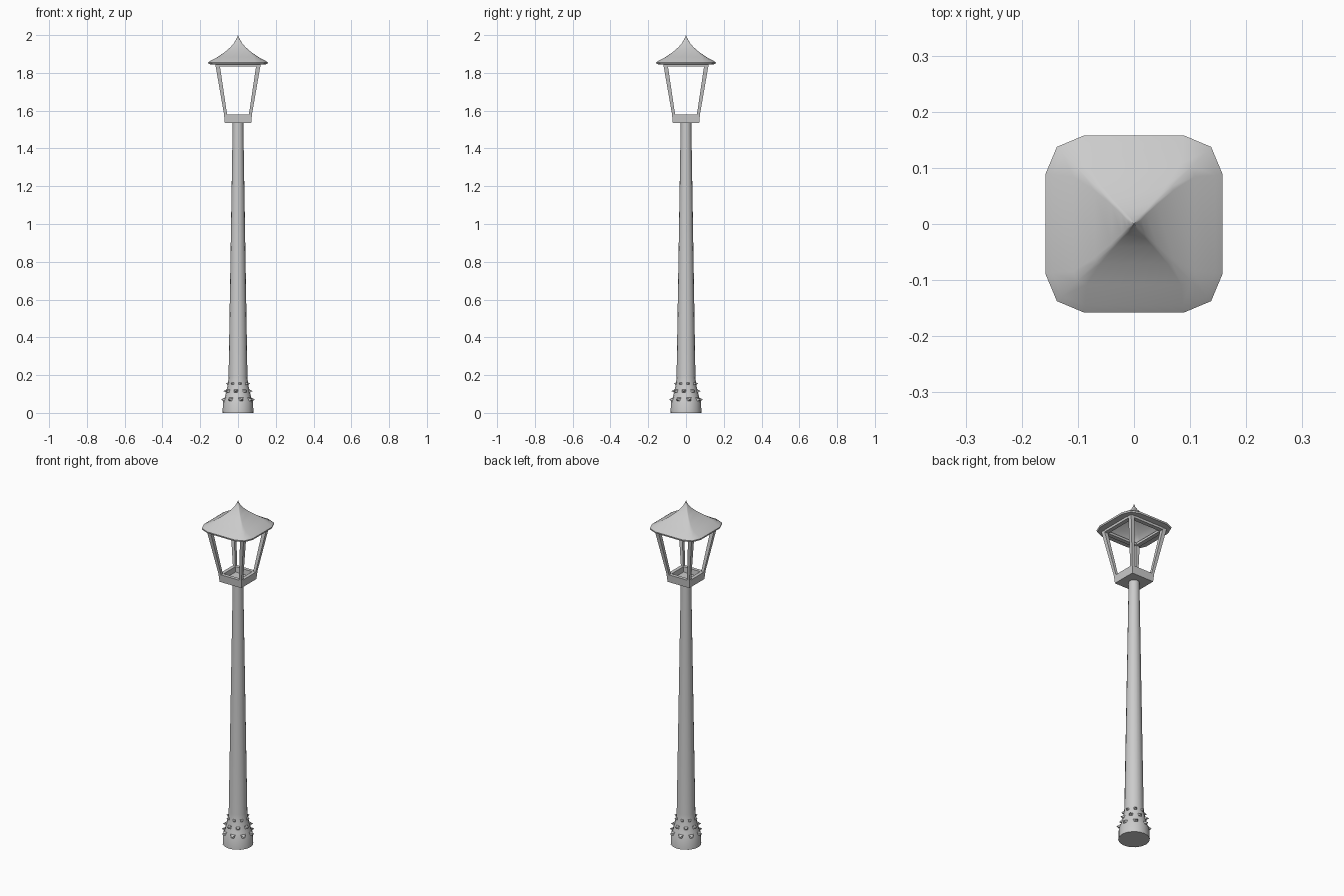
import bpy, bmesh, math
from mathutils import Vector, Matrix

if "Cube" in bpy.data.objects:
    bpy.data.objects.remove(bpy.data.objects["Cube"])


def loft(name, rings, cap=True, smooth=30, closed=False):
    """Skin a stack of equally sized point rings into one object."""
    bm = bmesh.new()
    vs = [[bm.verts.new(p) for p in r] for r in rings]
    n = len(rings[0])
    pairs = list(zip(vs, vs[1:])) + ([(vs[-1], vs[0])] if closed else [])
    for a, b in pairs:
        for i in range(n):
            j = (i + 1) % n
            bm.faces.new((a[i], a[j], b[j], b[i]))
    if cap and not closed:
        bm.faces.new(vs[0][::-1])
        bm.faces.new(vs[-1])
    return finish(name, bm, smooth)


def finish(name, bm, smooth=None):
    bmesh.ops.recalc_face_normals(bm, faces=bm.faces)
    me = bpy.data.meshes.new(name)
    bm.to_mesh(me)
    bm.free()
    ob = bpy.data.objects.new(name, me)
    bpy.context.collection.objects.link(ob)
    if smooth:
        bpy.ops.object.select_all(action='DESELECT')
        ob.select_set(True)
        bpy.context.view_layer.objects.active = ob
        bpy.ops.object.shade_smooth_by_angle(angle=math.radians(smooth))
    return ob


def circle(r, z, n=16):
    return [(r * math.cos(2 * math.pi * i / n), r * math.sin(2 * math.pi * i / n), z) for i in range(n)]


def square(h, z):
    return [(h, h, z), (-h, h, z), (-h, -h, z), (h, -h, z)]


def rounded(h, z, k, m):
    """Square ring with three points at each corner."""
    corner = [Vector((h, h * k, z)), Vector((h * m, h * m, z)), Vector((h * k, h, z))]
    return [Matrix.Rotation(q * math.pi / 2, 3, 'Z') @ p for q in range(4) for p in corner]


# Tapered post with flared foot
foot = [(0.082, 0), (0.079, 0.06), (0.069, 0.085), (0.061, 0.12), (0.053, 0.155), (0.050, 0.19)]
loft("post", [circle(r, z) for r, z in foot + [(0.028, 1.54)]])

# Three staggered rows of pyramid studs around the foot
bm = bmesh.new()
for row, (z, r, s, tip) in enumerate([(0.07, 0.069, 0.016, 0.092),
                                      (0.115, 0.058, 0.0135, 0.08),
                                      (0.155, 0.049, 0.012, 0.067)]):
    for i in range(8):
        rot = Matrix.Rotation((i + 0.5 * (row % 2) + 0.28) * math.pi / 4, 3, 'Z')
        base = [bm.verts.new(rot @ Vector((r - 0.004, a * s, z + b * s * 0.8)))
                for a, b in ((-1, -1), (1, -1), (1, 1), (-1, 1))]
        apex = bm.verts.new(rot @ Vector((tip, 0, z)))
        bm.faces.new(base[::-1])
        for j in range(4):
            bm.faces.new((base[j], base[(j + 1) % 4], apex))
finish("foot_studs", bm)

# Recessed tray that carries the lantern
loft("lantern_tray", [square(0.07, 1.535), square(0.074, 1.58),
                      square(0.054, 1.58), square(0.052, 1.55)])

# Four leaning corner bars
for sx in (-1, 1):
    for sy in (-1, 1):
        loft("corner_bar", [[(sx * x, sy * y, z) for x, y in ((i, i), (o, i), (o, o), (i, o))]
                            for i, o, z in ((0.057, 0.073, 1.575), (0.097, 0.12, 1.845))])

# Square frame under the roof
loft("top_frame", [square(0.118, 1.835), square(0.12, 1.85),
                   square(0.096, 1.85), square(0.094, 1.835)], closed=True)

# Concave hollow roof with finial tip
roof = [(0.012, 1.945, 0.8, 0.95), (0.085, 1.885, 0.8, 0.95), (0.118, 1.855, 0.75, 0.94),
        (0.122, 1.845, 0.7, 0.93), (0.156, 1.846, 0.56, 0.87), (0.158, 1.855, 0.56, 0.87),
        (0.145, 1.864, 0.6, 0.89), (0.108, 1.884, 0.78, 0.95), (0.070, 1.910, 0.85, 0.97),
        (0.040, 1.936, 0.85, 0.97), (0.022, 1.957, 0.8, 0.95), (0.013, 1.972, 0.6, 0.88),
        (0.006, 1.985, 0.5, 0.85), (0.001, 2.0, 0.5, 0.85)]
loft("roof", [rounded(*p) for p in roof], smooth=40)
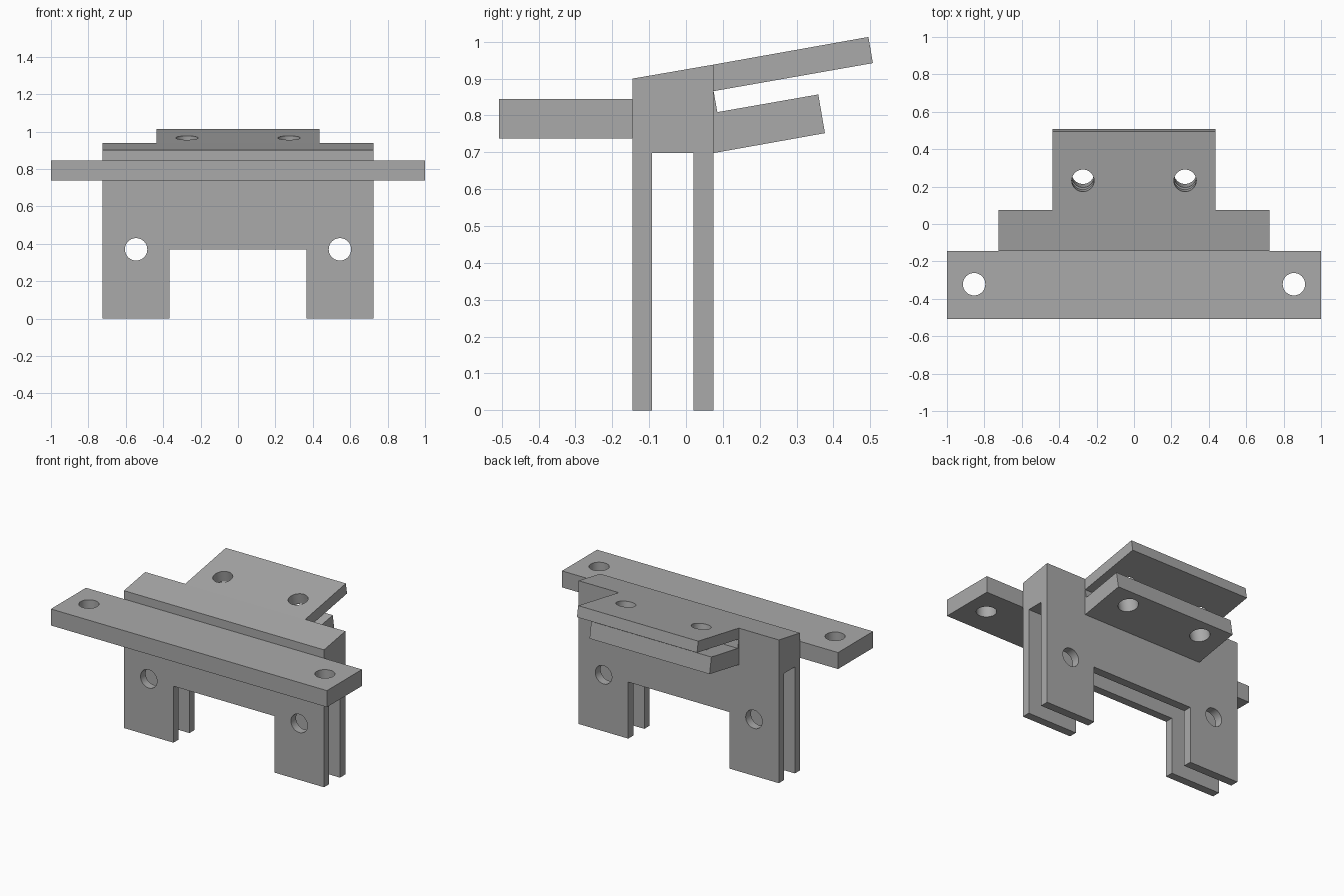
import bpy
import bmesh
from math import radians
from mathutils import Matrix, Vector

cube = bpy.data.objects.get("Cube")
if cube:
    bpy.data.objects.remove(cube, do_unlink=True)

grey = bpy.data.materials.new("plain grey")
grey.use_nodes = True
grey.diffuse_color = (0.4, 0.4, 0.4, 1)
grey.node_tree.nodes["Principled BSDF"].inputs["Base Color"].default_value = (0.4, 0.4, 0.4, 1)

HOLE_R = 0.06
TILT = radians(10)


def make_object(name, bm):
    bmesh.ops.recalc_face_normals(bm, faces=bm.faces)
    mesh = bpy.data.meshes.new(name)
    bm.to_mesh(mesh)
    bm.free()
    mesh.materials.append(grey)
    obj = bpy.data.objects.new(name, mesh)
    bpy.context.collection.objects.link(obj)
    return obj


def extrude_side(name, profile, half_width):
    """Extrude a (y, z) outline across x, centred."""
    bm = bmesh.new()
    face = bm.faces.new([bm.verts.new((-half_width, y, z)) for y, z in profile])
    ext = bmesh.ops.extrude_face_region(bm, geom=[face])["geom"]
    verts = [v for v in ext if isinstance(v, bmesh.types.BMVert)]
    bmesh.ops.translate(bm, verts=verts, vec=(2 * half_width, 0, 0))
    return make_object(name, bm)


def drill(obj, centre, tilt):
    """Cut a mirrored pair of round holes whose axis is z tilted about x."""
    for side in (-1, 1):
        bm = bmesh.new()
        pos = Vector((side * centre[0], centre[1], centre[2]))
        bmesh.ops.create_cone(bm, cap_ends=True, segments=40, radius1=HOLE_R,
                              radius2=HOLE_R, depth=0.9,
                              matrix=Matrix.Translation(pos) @ Matrix.Rotation(tilt, 4, 'X'))
        cut(obj, make_object("hole_cutter", bm))


def cut(obj, cutter):
    mod = obj.modifiers.new("cut", 'BOOLEAN')
    mod.operation = 'DIFFERENCE'
    mod.solver = 'EXACT'
    mod.object = cutter
    bpy.context.view_layer.objects.active = obj
    bpy.ops.object.modifier_apply(modifier=mod.name)
    bpy.data.objects.remove(cutter, do_unlink=True)


# Body: slotted double wall under a solid sloped head
body = extrude_side("bracket_body", [
    (-0.145, 0), (-0.092, 0), (-0.092, 0.698), (0.02, 0.698),
    (0.02, 0), (0.075, 0), (0.075, 0.938), (-0.145, 0.9)], 0.725)
leg_gap = extrude_side("leg_gap_cutter", [
    (-0.3, -0.2), (0.3, -0.2), (0.3, 0.37), (-0.3, 0.37)], 0.366)
cut(body, leg_gap)
drill(body, (0.545, 0, 0.37), radians(90))

# Front mounting plate
plate = extrude_side("front_plate", [
    (-0.508, 0.737), (-0.145, 0.737), (-0.145, 0.845), (-0.508, 0.845)], 1.0)
drill(plate, (0.855, -0.322, 0.79), 0)

# Pair of tilted rear flanges with a slot between
flanges = extrude_side("rear_flanges", [
    (0.075, 0.698), (0.377, 0.752), (0.359, 0.857), (0.085, 0.809),
    (0.075, 0.866), (0.507, 0.942), (0.495, 1.013), (0.075, 0.938)], 0.435)
drill(flanges, (0.273, 0.232, 0.966), TILT)

# Smooth the hole walls, keep the plate edges sharp
bpy.ops.object.select_all(action='DESELECT')
for part in (body, plate, flanges):
    part.select_set(True)
bpy.context.view_layer.objects.active = body
bpy.ops.object.shade_smooth_by_angle(angle=radians(30))
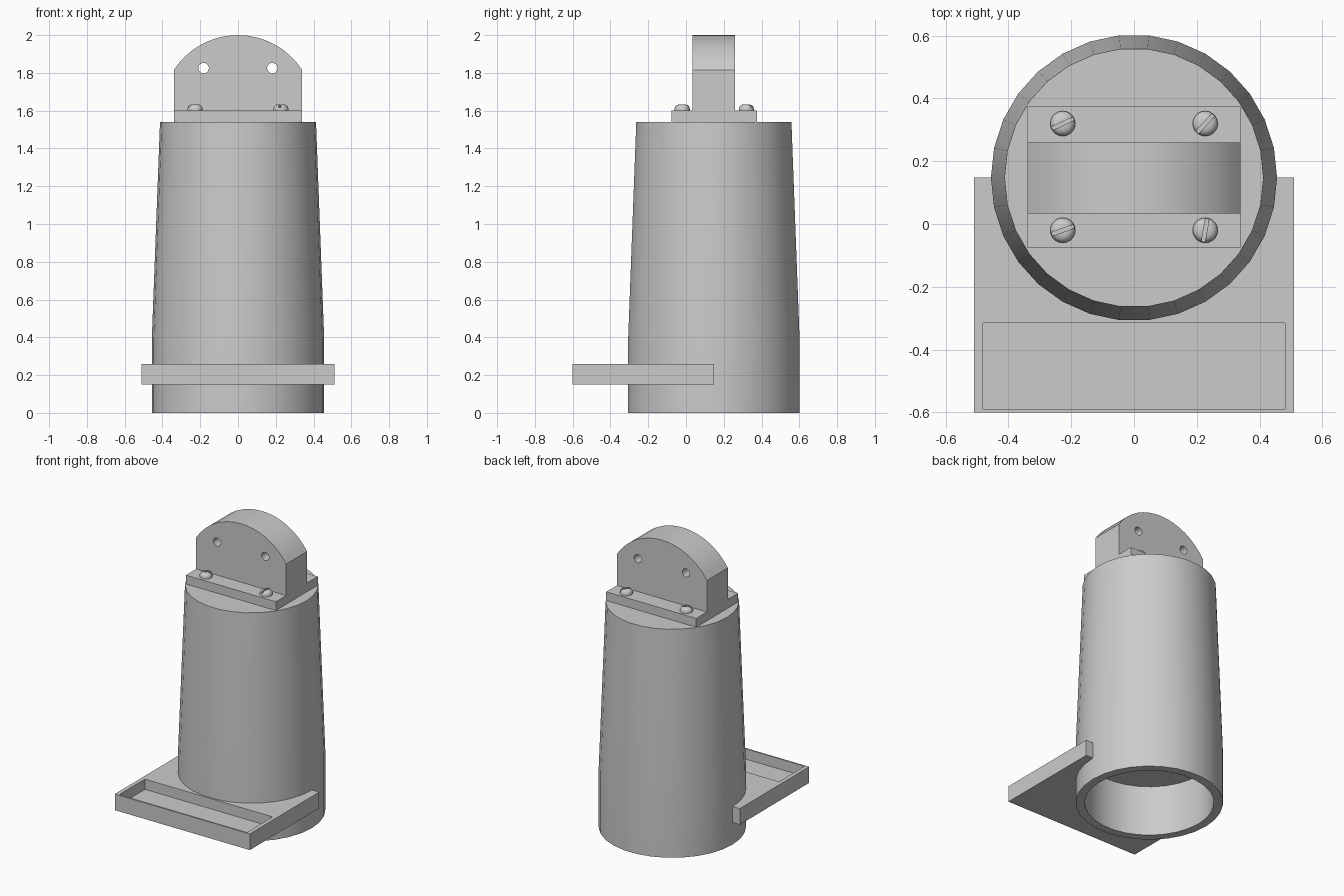
import bpy, bmesh, math
from mathutils import Matrix

cube = bpy.data.objects.get("Cube")
if cube:
    bpy.data.objects.remove(cube, do_unlink=True)

GREY = (0.6, 0.6, 0.6, 1.0)
grey = bpy.data.materials.new("plain grey")
grey.use_nodes = True
grey.diffuse_color = GREY
grey.node_tree.nodes["Principled BSDF"].inputs["Base Color"].default_value = GREY

AXIS_Y = 0.1475  # centre line of the body


def make(name, bm):
    bmesh.ops.recalc_face_normals(bm, faces=bm.faces)
    mesh = bpy.data.meshes.new(name)
    bm.to_mesh(mesh)
    bm.free()
    mesh.materials.append(grey)
    obj = bpy.data.objects.new(name, mesh)
    bpy.context.collection.objects.link(obj)
    return obj


def box(name, x, y, z, turn=0.0):
    """Box from (low, high) pairs, optionally turned about its own vertical axis."""
    bm = bmesh.new()
    bmesh.ops.create_cube(bm, size=1)
    size = [b - a for a, b in (x, y, z)]
    mid = [(a + b) / 2 for a, b in (x, y, z)]
    bm.transform(Matrix.Translation(mid) @ Matrix.Rotation(turn, 4, "Z")
                 @ Matrix.Diagonal((*size, 1)))
    return make(name, bm)


def lathe(name, profile, sides, place):
    """Turn (radius, height) points about the vertical axis and cap both ends."""
    bm = bmesh.new()
    rings = []
    for r, h in profile:
        angles = [math.tau * i / sides for i in range(sides)]
        rings.append([bm.verts.new((r * math.cos(a), r * math.sin(a), h)) for a in angles])
    for low, high in zip(rings, rings[1:]):
        for i in range(sides):
            j = (i + 1) % sides
            bm.faces.new((low[i], low[j], high[j], high[i]))
    bm.faces.new(rings[0])
    bm.faces.new(rings[-1])
    bm.transform(place)
    return make(name, bm)


def cut(obj, cutter):
    cutter.hide_render = True
    mod = obj.modifiers.new("cut", "BOOLEAN")
    mod.operation = "DIFFERENCE"
    mod.solver = "EXACT"
    mod.object = cutter
    bpy.context.view_layer.objects.active = obj
    bpy.ops.object.modifier_apply(modifier=mod.name)
    bpy.data.objects.remove(cutter, do_unlink=True)


parts = []

# Tapered body with a straight collar and a blind socket underneath
body_place = Matrix.Translation((0, AXIS_Y, 0))
parts.append(lathe("body", [(0.4, 0.345), (0.4, 0), (0.456, 0), (0.456, 0.4), (0.413, 1.54)],
                   30, body_place))

# Shelf around the collar, with a shallow tray at the front
shelf = box("shelf", (-0.51, 0.51), (-0.601, 0.148), (0.15, 0.26))
cut(shelf, lathe("bore_cutter", [(0.43, 0), (0.43, 0.5)], 30, body_place))
cut(shelf, box("tray_cutter", (-0.482, 0.482), (-0.59, -0.315), (0.19, 0.4)))
parts.append(shelf)

# Mounting plate on top
parts.append(box("mounting_plate", (-0.34, 0.34), (-0.077, 0.375), (1.54, 1.6)))

# Upright lug with an arched top
HALF, SHOULDER, TOP = 0.34, 1.815, 2.0
rise = TOP - SHOULDER
radius = (HALF ** 2 + rise ** 2) / (2 * rise)
sweep = math.asin(HALF / radius)
outline = [(-HALF, 1.6), (HALF, 1.6)]
for i in range(17):
    a = sweep * (1 - i / 8)
    outline.append((radius * math.sin(a), TOP - radius + radius * math.cos(a)))
bm = bmesh.new()
face = bm.faces.new([bm.verts.new((x, 0.034, z)) for x, z in outline])
out = bmesh.ops.extrude_face_region(bm, geom=[face])
bmesh.ops.translate(bm, vec=(0, 0.226, 0),
                    verts=[g for g in out["geom"] if isinstance(g, bmesh.types.BMVert)])
lug = make("lug", bm)

# Two holes through the lug
for side in (-1, 1):
    place = Matrix.Translation((side * 0.182, 0.5, 1.825)) @ Matrix.Rotation(math.pi / 2, 4, "X")
    cut(lug, lathe("hole_cutter", [(0.028, 0), (0.028, 0.8)], 20, place))
parts.append(lug)

# Slotted round-head screws
HEAD = [(0.04, 0), (0.04, 0.012), (0.036, 0.022), (0.029, 0.029), (0.018, 0.033)]
for name, x, y, turn in (("back_right", -1, 0.32, 25), ("back_left", 1, 0.32, 48),
                         ("front_right", -1, -0.02, 20), ("front_left", 1, -0.02, 80)):
    x *= 0.227
    screw = lathe("screw_" + name, HEAD, 20, Matrix.Translation((x, y, 1.6)))
    cut(screw, box("slot_cutter", (x - 0.06, x + 0.06), (y - 0.006, y + 0.006),
                   (1.617, 1.66), math.radians(turn)))
    parts.append(screw)

# Smooth the round surfaces, keep the edges sharp
for obj in parts:
    bpy.ops.object.select_all(action="DESELECT")
    obj.select_set(True)
    bpy.context.view_layer.objects.active = obj
    bpy.ops.object.shade_smooth_by_angle(angle=math.radians(30))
━━━━━━
Problem to solve ▸ Scan the records above and show every line in which the word "sides" occurs.

Response below ▸
def lathe(name, profile, sides, place):
        angles = [math.tau * i / sides for i in range(sides)]
        for i in range(sides):
            j = (i + 1) % sides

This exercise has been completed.